Curious stories, personal passions and behind-the-scenes exclusives await in our museum blog:
Senior Curator Julian describes some of the oral history content that is included in our new exhibition.
Curator Joanna picks eight highlights from the exhibition which you definitely shouldn’t miss.
Who were the investigators and what did this little-known organisation do? Our blog explains it all.
50 years ago The Post Office became a public corporation. Explore the extraordinary life and career of the last Postmaster General.
Senior Curator Julian tells about the crew's battle to survive on a sinking Post Office Packet Boat.
Read Blanche's unique diary as she witnesses the signing of the Treaty of Versailles 100 years ago.
Explore how Local Defence Volunteers prepared for possible invasion and how ordinary postal workers undertook their jobs in extraordinary circumstances.
Beatrice, Senior Curator at Museum of London, tells a fascinating story of a wedding dress worn by postal brides.
Prankster or visionary?
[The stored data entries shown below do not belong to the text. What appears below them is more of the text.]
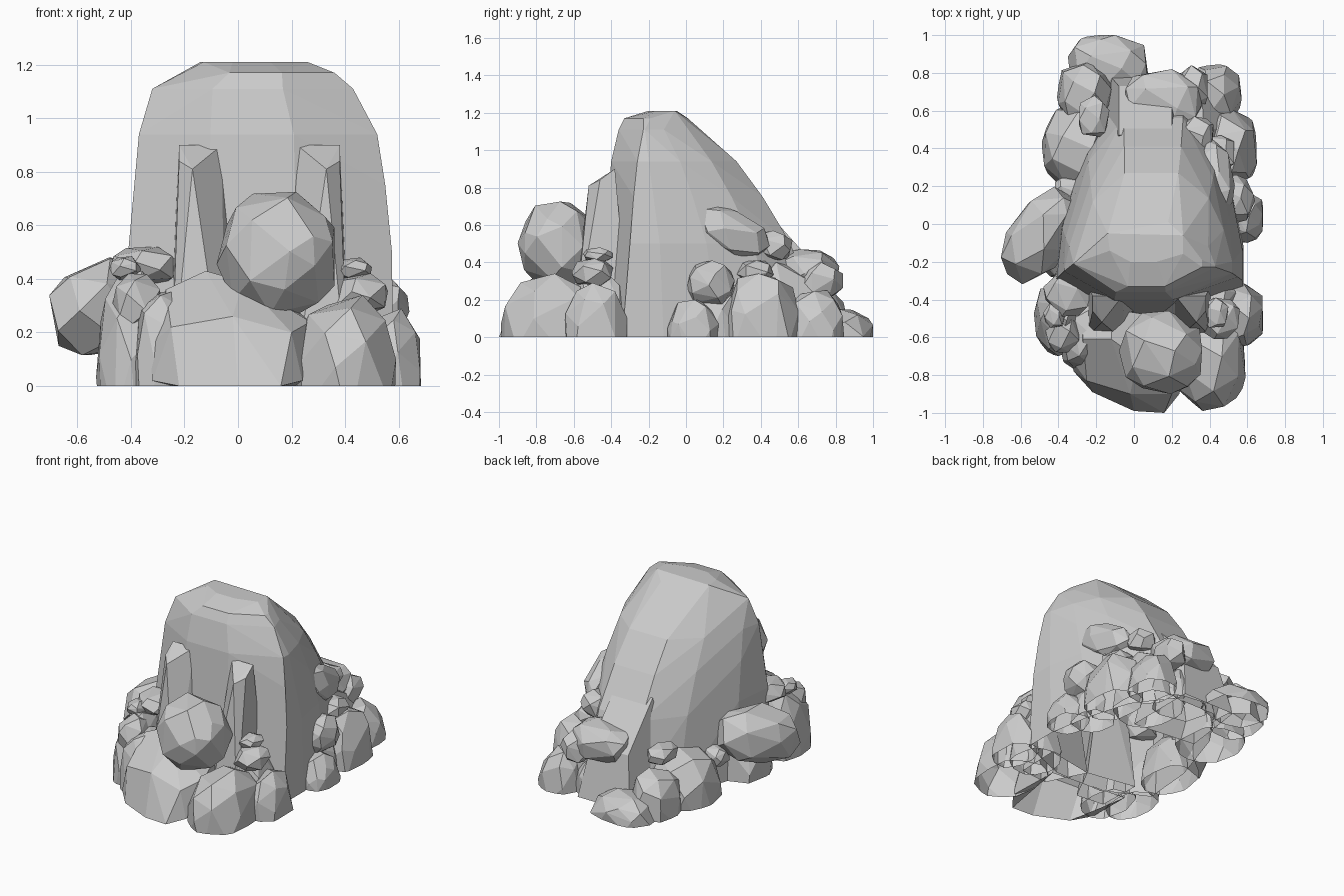
import bpy, bmesh, math, random
from mathutils import Vector, Matrix

cube = bpy.data.objects.get("Cube")
if cube:
    bpy.data.objects.remove(cube)

stone = bpy.data.materials.new("stone_grey")
stone.use_nodes = True
GREY = (0.6, 0.6, 0.6, 1)
stone.diffuse_color = GREY
stone.node_tree.nodes["Principled BSDF"].inputs["Base Color"].default_value = GREY


def hull_object(name, points, matrix=Matrix(), merge_angle=9):
    """Faceted convex rock through the points, open where it meets the ground."""
    bm = bmesh.new()
    for p in points:
        bm.verts.new(matrix @ Vector(p))
    result = bmesh.ops.convex_hull(bm, input=bm.verts)
    loose = {v for v in result["geom_interior"] if isinstance(v, bmesh.types.BMVert)}
    bmesh.ops.delete(bm, geom=list(loose), context="VERTS")
    bmesh.ops.dissolve_limit(bm, angle_limit=math.radians(merge_angle),
                             verts=bm.verts, edges=bm.edges)
    bmesh.ops.bisect_plane(bm, geom=bm.verts[:] + bm.edges[:] + bm.faces[:], dist=1e-5,
                           plane_co=(0, 0, 0), plane_no=(0, 0, -1), clear_outer=True)
    base = [f for f in bm.faces if all(abs(v.co.z) < 1e-4 for v in f.verts)]
    bmesh.ops.delete(bm, geom=base, context="FACES")
    bmesh.ops.recalc_face_normals(bm, faces=bm.faces)
    mesh = bpy.data.meshes.new(name)
    bm.to_mesh(mesh)
    bm.free()
    mesh.materials.append(stone)
    obj = bpy.data.objects.new(name, mesh)
    bpy.context.collection.objects.link(obj)
    return obj


def boulder_points(half, count, seed, power):
    """Jittered, slightly squared sphere points scaled to fill a box exactly."""
    rng = random.Random(seed)
    pts = []
    for i in range(count):
        z = 1 - 2 * (i + 0.5) / count
        a = i * math.pi * (3 - math.sqrt(5)) + rng.uniform(-0.3, 0.3)
        r = math.sqrt(1 - z * z)
        raw = (r * math.cos(a), r * math.sin(a), z + rng.uniform(-0.08, 0.08))
        pts.append([math.copysign(abs(c) ** power, c) for c in raw])
    for k in range(3):
        low, high = min(p[k] for p in pts), max(p[k] for p in pts)
        for p in pts:
            p[k] = ((p[k] - low) / (high - low) * 2 - 1) * half[k]
    return pts


def boulder(name, centre, half, seed, tilt=0, turn=0, count=26, power=0.85):
    matrix = (Matrix.Translation(centre) @ Matrix.Rotation(math.radians(turn), 4, "Z")
              @ Matrix.Rotation(math.radians(tilt), 4, "X"))
    return hull_object(name, boulder_points(half, count, seed, power), matrix)


def ground_rock(name, x, y, rx, ry, height, seed):
    """Dome-shaped rock standing on the ground."""
    return boulder(name, (x, y, 0), (rx, ry, height), seed, count=34, power=0.8)


# Main rock: one footprint fitted to a box at each level.
# The front bulges, so its two corners are set back by a fixed amount.
footprint = [(0, 0, .15), (.3, 0, 0), (.65, 0, 0), (1, 0, .14), (1, .3, 0), (.95, .55, 0),
             (.86, .8, 0), (.68, 1, 0), (.36, 1, 0), (.17, .77, 0), (.03, .42, 0)]
levels = [  # height, left, right, front, back
    (0, -.42, .58, -.48, .72), (.5, -.41, .575, -.44, .56), (.75, -.39, .55, -.42, .41),
    (.94, -.37, .52, -.4, .27), (1.11, -.32, .43, -.36, .08), (1.17, -.2, .36, -.33, .01),
    (1.21, -.14, .26, -.2, -.06)]
main_points = [(l + u * (r - l), f + v * (b - f) + back, z)
               for z, l, r, f, b in levels for u, v, back in footprint]
hull_object("main_rock", main_points, merge_angle=4)

# Pair of upright shards on the front, mirrored about the rock's middle
shard = [(-.22, -.38, .9), (-.06, -.38, .9), (-.17, -.52, .81), (-.22, -.46, .84),
         (-.26, -.3, 0), (.08, -.36, 0), (-.05, -.62, 0), (-.25, -.6, 0)]
for side, sign in (("right", 1), ("left", -1)):
    hull_object("front_shard_" + side, [(.08 + sign * (x - .08), y, z) for x, y, z in shard])

# Broad slab leaning on the back
hull_object("back_slab", [(-.08, .47, .63), (.2, .47, .63), (-.14, .8, 0), (.25, .8, 0),
                          (-.2, .35, 0), (.25, .3, 0), (-.08, .73, .34), (.2, .73, .34)])

# Large leaning boulder at the front, running diagonally
hull_object("front_boulder", [
    (-.32, -.78, .02), (-.33, -.72, .15), (-.27, -.61, .36), (-.12, -.61, .43),
    (.02, -.71, .39), (.27, -.75, .24), (.24, -.9, .02), (.16, -1, .0), (0, -.99, 0),
    (-.02, -.9, .26), (.2, -.9, .2), (-.25, -.83, .22), (-.3, -.45, .1), (.2, -.5, .3),
    (-.12, -.45, .39), (-.28, -.42, .3), (-.3, -.45, 0), (.25, -.5, 0), (-.22, -.89, 0)])

# Rocks standing on the ground: x, y, half width, half depth, height
ground_rocks = {
    "front_left": (.4, -.73, .19, .26, .34),
    "front_left_outer": (.57, -.48, .12, .17, .29),
    "front_left_inner": (.42, -.46, .15, .17, .36),
    "front_right": (-.4, -.5, .13, .2, .43),
    "front_right_inner": (-.27, -.58, .14, .2, .36),
    "side_left": (.57, .04, .12, .14, .2),
    "side_left_inner": (.47, .16, .13, .14, .26),
    "side_left_back": (.5, .4, .15, .21, .34),
    "back_left_inner": (.3, .5, .2, .24, .4),
    "back_left": (.43, .69, .14, .16, .25),
    "back_middle": (.16, .64, .18, .15, .26),
    "side_right_back": (-.29, .4, .2, .23, .31),
    "back_right": (-.26, .7, .15, .17, .28),
    "back_right_low": (-.14, .83, .22, .17, .15),
    "side_right_front": (-.38, -.1, .15, .2, .3),
}
for seed, (name, spec) in enumerate(ground_rocks.items()):
    ground_rock(name + "_ground_rock", *spec, seed)

# Round boulder perched at the front
boulder("perched_round_boulder", (.14, -.68, .49), (.22, .22, .235), 5, count=30, power=.9)
# Long boulder overhanging the right side
boulder("right_overhanging_boulder", (-.5, -.07, .3), (.16, .27, .18), 8, tilt=9, turn=-35)
# Boulders resting high on the back and left
boulder("back_high_boulder", (.155, .63, .355), (.205, .19, .115), 3, power=.75)
boulder("left_tilted_boulder", (.42, .235, .56), (.11, .22, .115), 4, tilt=-27, turn=6)
boulder("left_side_boulder", (.53, .13, .29), (.11, .13, .12), 6)

# Small stones wedged between the others: centre, half sizes
small_stones = {
    "front_right_top": ((-.35, -.36, .45), (.13, .13, .07)),
    "front_right_cap": ((-.42, -.48, .44), (.06, .07, .045)),
    "front_right_wedge": ((-.38, -.58, .31), (.09, .1, .11)),
    "front_left_cap": ((.43, -.47, .44), (.07, .08, .04)),
    "front_left_wedge": ((.45, -.5, .34), (.11, .11, .08)),
    "left_back_upper": ((.32, .47, .49), (.1, .1, .08)),
    "left_back_lower": ((.44, .37, .35), (.09, .1, .06)),
    "back_left_top": ((.3, .72, .3), (.09, .12, .1)),
    "back_right_upper": ((-.21, .57, .33), (.08, .11, .06)),
    "right_gap": ((-.34, .17, .2), (.08, .08, .07)),
}
for seed, (name, (centre, half)) in enumerate(small_stones.items()):
    boulder(name + "_stone", centre, half, seed + 20, count=18)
Curator Joanna looks at Rocket Mail inventor Gerhard Zucker and his early experiments in the 1930s.
Curator Joanna explores the changes for women employed by the Post Office during The First World War.
Dr Sean Kingsley tells another remarkable story of a letter reunited with its recipient almost 80 years later.
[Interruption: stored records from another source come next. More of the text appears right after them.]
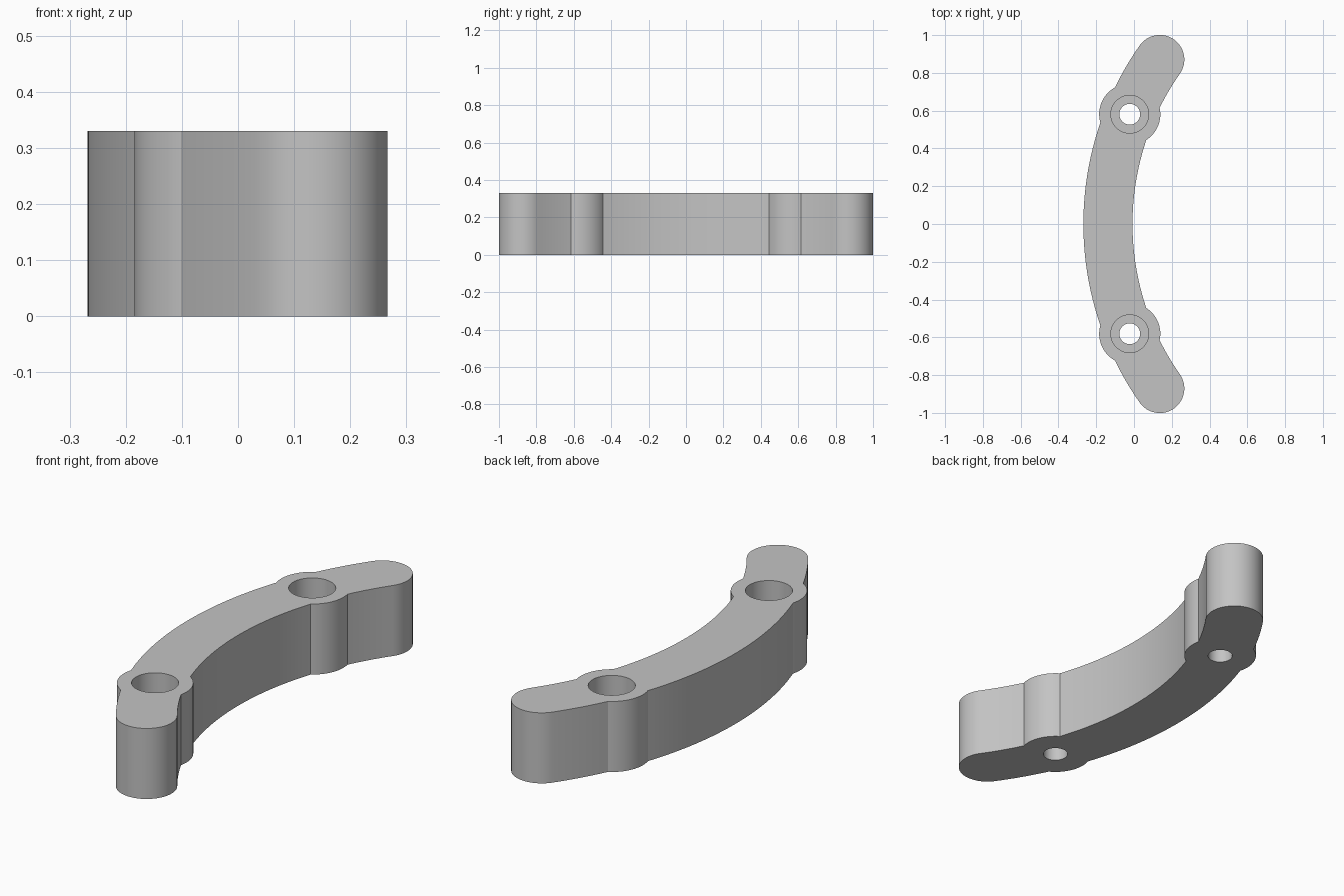
import bpy, bmesh, math
from mathutils import Vector

old = bpy.data.objects.get("Cube")
if old:
    bpy.data.objects.remove(old, do_unlink=True)

HEIGHT = 0.33
R, HALF = 1.518, 0.13                  # centreline radius and half width of the band
CX = R - 0.138                         # centre of curvature
END, BOSS = math.radians(35), math.radians(22.5)
BOSS_R, BORE_R, HOLE_R, FLOOR = 0.162, 0.10, 0.055, 0.16

grey = bpy.data.materials.new("plain grey")
grey.use_nodes = True
colour = (0.55, 0.55, 0.55, 1)
grey.diffuse_color = colour
grey.node_tree.nodes["Principled BSDF"].inputs["Base Color"].default_value = colour


def polar(r, t):
    return Vector((CX - r * math.cos(t), r * math.sin(t)))


def arc(path, centre, end, steps):
    """Extend the path round a centre to an end point, the short way."""
    a, b = path[-1] - centre, end - centre
    start = math.atan2(a.y, a.x)
    turn = math.remainder(math.atan2(b.y, b.x) - start, math.tau)
    for i in range(1, steps + 1):
        t = start + turn * i / steps
        path.append(centre + a.length * Vector((math.cos(t), math.sin(t))))


def boss_spread(r):
    """Angle either side of the boss where its circle meets radius r."""
    return math.acos((R * R + r * r - BOSS_R ** 2) / (2 * R * r))


def new_object(name, bm):
    bmesh.ops.recalc_face_normals(bm, faces=bm.faces)
    mesh = bpy.data.meshes.new(name)
    bm.to_mesh(mesh)
    bm.free()
    mesh.materials.append(grey)
    ob = bpy.data.objects.new(name, mesh)
    bpy.context.collection.objects.link(ob)
    return ob


# Half outline: outer edge with boss, round end, inner edge with boss
outer, inner = R + HALF, R - HALF
centre, boss, cap = Vector((CX, 0)), polar(R, BOSS), polar(R, END)
do, di = boss_spread(outer), boss_spread(inner)
tip = cap + HALF * Vector((math.sin(END), math.cos(END)))
half = [polar(outer, 0)]
arc(half, centre, polar(outer, BOSS - do), 16)
arc(half, boss, polar(outer, BOSS + do), 16)
arc(half, centre, polar(outer, END), 8)
arc(half, cap, tip, 16)
arc(half, cap, polar(inner, END), 16)
arc(half, centre, polar(inner, BOSS + di), 8)
arc(half, boss, polar(inner, BOSS - di), 16)
arc(half, centre, polar(inner, 0), 16)
outline = half + [Vector((p.x, -p.y)) for p in half[-2:0:-1]]

# Curved bracket body
bm = bmesh.new()
face = bm.faces.new([bm.verts.new((p.x, p.y, 0)) for p in outline])
top = bmesh.ops.extrude_face_region(bm, geom=[face])["geom"]
bmesh.ops.translate(bm, vec=(0, 0, HEIGHT),
                    verts=[v for v in top if isinstance(v, bmesh.types.BMVert)])
body = new_object("curved_bracket", bm)

# Stepped screw holes: narrow through hole with a wide counterbore
profile = [(HOLE_R, -0.1), (HOLE_R, FLOOR), (BORE_R, FLOOR), (BORE_R, HEIGHT + 0.1)]
SIDES = 48
for side in (1, -1):
    bm = bmesh.new()
    rings = []
    for r, z in profile:
        rings.append([bm.verts.new((boss.x + r * math.cos(math.tau * i / SIDES),
                                    side * boss.y + r * math.sin(math.tau * i / SIDES), z))
                      for i in range(SIDES)])
    for low, high in zip(rings, rings[1:]):
        for i in range(SIDES):
            j = (i + 1) % SIDES
            bm.faces.new((low[i], low[j], high[j], high[i]))
    bm.faces.new(rings[0])
    bm.faces.new(rings[-1])
    cutter = new_object("screw_hole_cutter", bm)
    cutter.hide_render = True
    mod = body.modifiers.new("screw hole", 'BOOLEAN')
    mod.operation, mod.solver, mod.object = 'DIFFERENCE', 'EXACT', cutter
    bpy.context.view_layer.objects.active = body
    bpy.ops.object.modifier_apply(modifier=mod.name)
    bpy.data.objects.remove(cutter, do_unlink=True)

# Smooth curved walls, crisp rims
bpy.ops.object.select_all(action='DESELECT')
body.select_set(True)
bpy.context.view_layer.objects.active = body
bpy.ops.object.shade_smooth_by_angle(angle=math.radians(30))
Our collection of love letters spans over 100 years. Curator Joanna looks at three couples who used the post to express their feelings.
Dr Sean Kingsley tells the story of a letter reunited with the recipient's family almost 80 years later.
Today marks the 100th anniversary of the first entry in Blanche Horton's diary. Her account is an insightful firsthand vision of France just after WW1.
Read extracts from the hilarious letters of complaint sent by Mrs. Edna Welthorpe – a pseudonym of controversial 60s playwright Joe Orton.
Love, war and friendship. Student Francesco gives us a unique glimpse into people's lives through their letters.
Archivist Louise explores a story of a suffragette Florence Feek, who fought tirelessly for women's rights.
109 years ago, two suffragettes posted themselves to 10 Downing Street to deliver a message personally to Prime Minister.
The mystery of Tolhurst illustrated envelopes continues as Curator Joanna uncovers the human story behind the mail art.
Today we're celebrating 100 years since Parliament passed a law which allowed some women to vote for the first time in history.